that prefer to use their own servers for cost or supply
chain efficiency purposes.
The CAPEX model bundles software and hardware together
and often leads to paying for the software several times.
For example, if an organization, after a few years, needs to
upgrade their hardware due to growing demands, they must purchase
another hardware and software bundle, effectively duplicating
their software payment. Next-generation HSMs’ approach
enables organizations to purchase new servers or appliances and
transfer the software licenses over, thereby lowering long-term acquisition
costs. The OPEX model gives organizations the flexibility
to more frequently upgrade to the latest Intel x86 processor, as
an example. A higher performance processor means they can do

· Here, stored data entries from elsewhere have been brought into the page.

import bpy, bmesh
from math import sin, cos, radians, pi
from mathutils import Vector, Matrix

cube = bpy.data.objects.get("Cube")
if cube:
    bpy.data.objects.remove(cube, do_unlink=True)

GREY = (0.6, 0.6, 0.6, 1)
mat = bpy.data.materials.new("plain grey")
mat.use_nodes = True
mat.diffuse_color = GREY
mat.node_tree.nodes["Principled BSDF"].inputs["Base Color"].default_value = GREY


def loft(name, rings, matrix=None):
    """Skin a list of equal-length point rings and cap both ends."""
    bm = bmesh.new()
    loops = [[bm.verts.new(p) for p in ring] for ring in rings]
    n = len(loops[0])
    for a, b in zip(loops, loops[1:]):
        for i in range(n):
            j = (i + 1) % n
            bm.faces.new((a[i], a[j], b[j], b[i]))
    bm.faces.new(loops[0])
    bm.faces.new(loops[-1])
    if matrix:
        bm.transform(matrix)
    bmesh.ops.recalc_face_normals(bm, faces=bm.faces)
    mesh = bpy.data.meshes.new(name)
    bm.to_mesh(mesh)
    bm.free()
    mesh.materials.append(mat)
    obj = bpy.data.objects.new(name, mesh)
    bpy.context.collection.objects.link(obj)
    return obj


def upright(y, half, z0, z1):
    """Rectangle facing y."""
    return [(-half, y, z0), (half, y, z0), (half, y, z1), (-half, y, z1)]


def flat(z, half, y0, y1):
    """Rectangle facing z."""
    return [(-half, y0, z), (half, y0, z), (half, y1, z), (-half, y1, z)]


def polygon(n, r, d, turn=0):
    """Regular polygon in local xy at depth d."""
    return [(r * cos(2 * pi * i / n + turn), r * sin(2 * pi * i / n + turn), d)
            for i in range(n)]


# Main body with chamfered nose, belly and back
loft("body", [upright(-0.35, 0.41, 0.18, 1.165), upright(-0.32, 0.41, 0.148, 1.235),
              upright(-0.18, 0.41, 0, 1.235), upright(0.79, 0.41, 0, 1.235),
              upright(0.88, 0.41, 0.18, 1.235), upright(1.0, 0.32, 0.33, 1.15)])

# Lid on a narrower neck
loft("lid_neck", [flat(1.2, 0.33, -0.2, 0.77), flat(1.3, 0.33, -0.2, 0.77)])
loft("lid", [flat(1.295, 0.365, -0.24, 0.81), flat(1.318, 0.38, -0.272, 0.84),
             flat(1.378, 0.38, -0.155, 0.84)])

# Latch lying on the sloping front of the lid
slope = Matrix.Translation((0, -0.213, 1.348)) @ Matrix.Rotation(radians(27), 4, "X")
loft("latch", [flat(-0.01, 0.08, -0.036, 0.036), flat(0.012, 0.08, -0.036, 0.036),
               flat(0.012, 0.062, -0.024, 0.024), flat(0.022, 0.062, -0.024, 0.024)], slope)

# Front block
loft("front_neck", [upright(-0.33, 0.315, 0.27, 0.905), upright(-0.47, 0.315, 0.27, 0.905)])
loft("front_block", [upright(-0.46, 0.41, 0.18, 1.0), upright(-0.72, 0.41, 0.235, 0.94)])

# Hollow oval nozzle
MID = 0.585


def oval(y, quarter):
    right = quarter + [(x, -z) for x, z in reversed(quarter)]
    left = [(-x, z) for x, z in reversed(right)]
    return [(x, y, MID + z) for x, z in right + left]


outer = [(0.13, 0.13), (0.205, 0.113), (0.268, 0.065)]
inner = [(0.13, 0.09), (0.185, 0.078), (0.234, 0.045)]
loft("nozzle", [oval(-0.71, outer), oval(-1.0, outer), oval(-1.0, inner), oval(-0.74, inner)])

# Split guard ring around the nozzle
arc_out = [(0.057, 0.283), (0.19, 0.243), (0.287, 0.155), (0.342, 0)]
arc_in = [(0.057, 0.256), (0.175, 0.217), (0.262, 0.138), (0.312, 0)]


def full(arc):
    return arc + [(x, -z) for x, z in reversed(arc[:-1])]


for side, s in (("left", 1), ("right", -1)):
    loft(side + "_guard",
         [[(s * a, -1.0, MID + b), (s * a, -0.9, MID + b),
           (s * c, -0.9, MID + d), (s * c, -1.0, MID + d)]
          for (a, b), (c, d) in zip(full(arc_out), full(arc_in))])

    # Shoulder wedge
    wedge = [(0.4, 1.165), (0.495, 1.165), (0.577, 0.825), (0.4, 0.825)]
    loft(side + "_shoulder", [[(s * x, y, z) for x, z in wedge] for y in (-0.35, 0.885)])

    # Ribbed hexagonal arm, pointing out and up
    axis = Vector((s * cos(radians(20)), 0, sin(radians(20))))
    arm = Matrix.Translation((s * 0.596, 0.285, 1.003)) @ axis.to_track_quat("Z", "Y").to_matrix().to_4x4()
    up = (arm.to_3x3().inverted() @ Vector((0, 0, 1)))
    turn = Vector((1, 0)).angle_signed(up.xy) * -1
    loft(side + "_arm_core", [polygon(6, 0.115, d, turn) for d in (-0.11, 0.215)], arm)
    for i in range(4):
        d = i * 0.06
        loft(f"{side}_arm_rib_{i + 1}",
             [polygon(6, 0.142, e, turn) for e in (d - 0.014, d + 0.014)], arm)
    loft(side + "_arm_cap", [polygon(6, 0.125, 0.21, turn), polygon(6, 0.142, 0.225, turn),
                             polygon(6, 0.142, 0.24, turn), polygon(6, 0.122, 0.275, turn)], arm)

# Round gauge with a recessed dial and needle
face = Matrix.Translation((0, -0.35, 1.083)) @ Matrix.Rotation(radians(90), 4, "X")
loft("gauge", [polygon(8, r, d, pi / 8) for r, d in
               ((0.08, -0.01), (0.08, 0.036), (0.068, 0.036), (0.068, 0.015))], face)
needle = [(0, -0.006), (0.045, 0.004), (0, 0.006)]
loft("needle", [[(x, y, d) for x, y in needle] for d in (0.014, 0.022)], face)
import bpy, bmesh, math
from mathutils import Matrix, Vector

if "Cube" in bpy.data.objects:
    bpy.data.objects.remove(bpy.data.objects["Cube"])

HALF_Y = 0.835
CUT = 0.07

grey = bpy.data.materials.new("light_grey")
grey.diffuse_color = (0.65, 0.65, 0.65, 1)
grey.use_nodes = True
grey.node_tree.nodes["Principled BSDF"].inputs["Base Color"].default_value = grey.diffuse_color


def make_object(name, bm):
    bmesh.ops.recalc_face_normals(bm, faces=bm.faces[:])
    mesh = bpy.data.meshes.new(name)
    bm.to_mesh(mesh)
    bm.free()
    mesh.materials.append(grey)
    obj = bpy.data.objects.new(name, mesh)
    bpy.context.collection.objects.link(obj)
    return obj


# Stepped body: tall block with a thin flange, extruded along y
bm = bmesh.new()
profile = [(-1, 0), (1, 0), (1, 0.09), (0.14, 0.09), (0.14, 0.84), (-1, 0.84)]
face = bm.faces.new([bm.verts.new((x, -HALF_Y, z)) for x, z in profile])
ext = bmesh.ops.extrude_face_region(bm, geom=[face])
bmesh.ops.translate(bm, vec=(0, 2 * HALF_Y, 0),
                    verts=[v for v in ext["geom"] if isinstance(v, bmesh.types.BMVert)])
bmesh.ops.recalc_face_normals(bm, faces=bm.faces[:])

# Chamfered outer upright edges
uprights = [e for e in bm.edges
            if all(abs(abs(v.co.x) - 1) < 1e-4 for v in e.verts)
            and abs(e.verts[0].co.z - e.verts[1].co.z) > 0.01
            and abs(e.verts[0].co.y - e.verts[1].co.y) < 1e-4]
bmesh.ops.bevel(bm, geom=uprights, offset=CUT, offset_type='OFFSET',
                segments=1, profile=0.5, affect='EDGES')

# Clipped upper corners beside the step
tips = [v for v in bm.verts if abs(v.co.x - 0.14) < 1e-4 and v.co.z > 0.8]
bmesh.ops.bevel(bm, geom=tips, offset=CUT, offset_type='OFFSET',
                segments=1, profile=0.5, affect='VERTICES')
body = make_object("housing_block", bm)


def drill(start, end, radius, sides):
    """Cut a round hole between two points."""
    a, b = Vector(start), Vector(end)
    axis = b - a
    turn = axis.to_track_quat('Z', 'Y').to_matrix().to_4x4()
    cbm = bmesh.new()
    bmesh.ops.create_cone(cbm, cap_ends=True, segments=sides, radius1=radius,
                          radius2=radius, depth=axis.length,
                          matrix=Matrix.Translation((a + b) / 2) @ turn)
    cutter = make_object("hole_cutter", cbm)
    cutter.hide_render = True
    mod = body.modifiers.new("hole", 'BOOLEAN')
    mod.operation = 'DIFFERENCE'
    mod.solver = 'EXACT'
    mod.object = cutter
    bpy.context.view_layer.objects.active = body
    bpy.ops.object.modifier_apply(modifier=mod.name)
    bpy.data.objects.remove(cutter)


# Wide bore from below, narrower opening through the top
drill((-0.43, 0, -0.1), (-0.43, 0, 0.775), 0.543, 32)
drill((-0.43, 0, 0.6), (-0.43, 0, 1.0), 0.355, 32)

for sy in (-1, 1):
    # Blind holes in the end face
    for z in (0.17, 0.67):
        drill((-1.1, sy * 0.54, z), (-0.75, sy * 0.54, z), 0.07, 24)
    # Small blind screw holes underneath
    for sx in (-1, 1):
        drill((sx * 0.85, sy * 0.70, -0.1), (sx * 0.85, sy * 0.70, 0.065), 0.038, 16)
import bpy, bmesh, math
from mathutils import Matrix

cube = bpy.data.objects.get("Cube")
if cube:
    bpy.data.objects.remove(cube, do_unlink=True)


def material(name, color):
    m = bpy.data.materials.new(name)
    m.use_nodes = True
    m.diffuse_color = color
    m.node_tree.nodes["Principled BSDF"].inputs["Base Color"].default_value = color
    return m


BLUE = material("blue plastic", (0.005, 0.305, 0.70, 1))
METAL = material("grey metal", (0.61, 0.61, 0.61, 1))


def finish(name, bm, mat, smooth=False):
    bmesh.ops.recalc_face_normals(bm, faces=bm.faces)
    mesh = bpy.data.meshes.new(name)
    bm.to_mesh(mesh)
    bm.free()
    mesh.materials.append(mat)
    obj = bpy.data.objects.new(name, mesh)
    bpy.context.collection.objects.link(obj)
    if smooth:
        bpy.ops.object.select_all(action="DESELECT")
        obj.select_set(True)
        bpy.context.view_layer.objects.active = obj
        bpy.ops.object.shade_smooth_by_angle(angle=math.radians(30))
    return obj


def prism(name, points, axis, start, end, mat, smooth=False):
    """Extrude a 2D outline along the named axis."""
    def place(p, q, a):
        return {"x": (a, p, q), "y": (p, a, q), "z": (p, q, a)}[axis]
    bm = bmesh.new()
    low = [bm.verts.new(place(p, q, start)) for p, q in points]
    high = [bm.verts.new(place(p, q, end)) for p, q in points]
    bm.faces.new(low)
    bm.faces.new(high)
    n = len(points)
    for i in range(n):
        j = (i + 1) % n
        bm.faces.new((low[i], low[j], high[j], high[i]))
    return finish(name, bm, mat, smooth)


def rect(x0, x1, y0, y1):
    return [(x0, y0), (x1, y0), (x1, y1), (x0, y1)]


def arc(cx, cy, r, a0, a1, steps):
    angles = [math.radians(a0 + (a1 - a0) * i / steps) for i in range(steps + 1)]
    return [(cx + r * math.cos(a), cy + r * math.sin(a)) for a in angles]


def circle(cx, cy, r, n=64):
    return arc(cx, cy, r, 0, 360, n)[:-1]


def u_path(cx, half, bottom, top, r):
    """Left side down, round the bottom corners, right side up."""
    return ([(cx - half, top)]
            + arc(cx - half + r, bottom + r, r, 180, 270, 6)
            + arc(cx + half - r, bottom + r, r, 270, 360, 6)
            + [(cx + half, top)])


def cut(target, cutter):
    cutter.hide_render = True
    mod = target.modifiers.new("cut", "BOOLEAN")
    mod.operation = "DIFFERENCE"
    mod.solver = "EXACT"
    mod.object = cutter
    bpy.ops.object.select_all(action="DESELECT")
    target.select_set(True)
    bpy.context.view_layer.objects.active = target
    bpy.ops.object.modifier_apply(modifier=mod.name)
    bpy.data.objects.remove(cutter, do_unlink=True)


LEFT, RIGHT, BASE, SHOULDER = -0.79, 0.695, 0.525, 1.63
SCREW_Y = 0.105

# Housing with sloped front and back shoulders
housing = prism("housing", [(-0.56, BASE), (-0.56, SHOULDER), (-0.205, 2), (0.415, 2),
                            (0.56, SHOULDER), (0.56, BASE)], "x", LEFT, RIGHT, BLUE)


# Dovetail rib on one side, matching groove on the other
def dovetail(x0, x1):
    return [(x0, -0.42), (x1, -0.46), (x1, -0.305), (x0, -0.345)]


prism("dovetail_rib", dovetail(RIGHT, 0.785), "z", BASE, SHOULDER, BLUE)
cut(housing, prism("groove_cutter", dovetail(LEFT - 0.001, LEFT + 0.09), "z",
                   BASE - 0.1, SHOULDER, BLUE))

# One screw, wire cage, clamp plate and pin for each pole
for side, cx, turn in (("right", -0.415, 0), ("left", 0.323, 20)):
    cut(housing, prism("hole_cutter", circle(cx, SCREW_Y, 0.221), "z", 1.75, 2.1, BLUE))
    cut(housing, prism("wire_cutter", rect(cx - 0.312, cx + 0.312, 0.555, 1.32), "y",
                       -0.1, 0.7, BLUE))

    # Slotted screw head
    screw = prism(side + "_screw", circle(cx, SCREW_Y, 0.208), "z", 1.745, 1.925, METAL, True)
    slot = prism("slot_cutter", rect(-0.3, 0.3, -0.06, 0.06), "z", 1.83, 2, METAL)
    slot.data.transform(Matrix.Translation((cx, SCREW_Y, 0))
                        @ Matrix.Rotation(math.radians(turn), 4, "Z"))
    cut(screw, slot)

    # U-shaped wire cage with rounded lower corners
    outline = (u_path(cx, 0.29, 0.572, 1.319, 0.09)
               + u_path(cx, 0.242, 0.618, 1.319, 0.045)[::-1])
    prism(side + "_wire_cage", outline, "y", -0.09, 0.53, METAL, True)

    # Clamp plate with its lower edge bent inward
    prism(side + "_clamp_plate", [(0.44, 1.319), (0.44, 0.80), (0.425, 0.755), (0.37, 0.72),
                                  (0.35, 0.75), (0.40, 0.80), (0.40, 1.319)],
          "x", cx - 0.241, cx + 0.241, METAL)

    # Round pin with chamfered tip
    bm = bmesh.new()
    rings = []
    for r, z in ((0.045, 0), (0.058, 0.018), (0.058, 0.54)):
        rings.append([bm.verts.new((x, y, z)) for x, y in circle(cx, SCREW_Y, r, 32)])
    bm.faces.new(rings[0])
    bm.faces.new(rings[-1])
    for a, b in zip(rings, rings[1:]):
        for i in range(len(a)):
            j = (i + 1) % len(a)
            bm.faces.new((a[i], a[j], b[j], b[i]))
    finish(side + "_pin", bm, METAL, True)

more with less, which lowers overall costs.
HSMs today should be secure, cost-effective, intuitive, and
easy to use. They should:
- Support all NSA Suite B algorithms.
- Securely generate, manage, and rotate keys; encrypt, hash, and sign.
- Support all common APIs (including RESTful APIs, KMIP,
and traditional cryptographic interfaces) on the same platform.
- Support multi-tenancy (the ability to securely manage multiple
users/customers/departments on the same hardware/software).
- Provide true separation of duties (ability to manage firmware/
software updates without having access to application keys).
- Provide secure audit logs that integrate with SIEM tools such
as Splunk, and offer configurable alerts.
- Deliver built-in high availability and load balancing without
costly external appliances.
Legacy HSMs require professional services and a weeklong
class to get trained on deploying the solution. Additional “soft
costs” associated with these deployments can be significant as
well. Legacy HSMs have to be offline for firmware/software updates,
which means unproductive downtime and admins required
to travel worldwide to make administrative changes to data centers.
Because they are so difficult to manage, few within a company
understand how they work, requiring additional training
classes. With next-generation HSMs, there is no downtime during
software updates, and centralized remote key management software
does not require admins to fly around the globe.
This article originally appeared in the November/December 2018 issue of Security Today.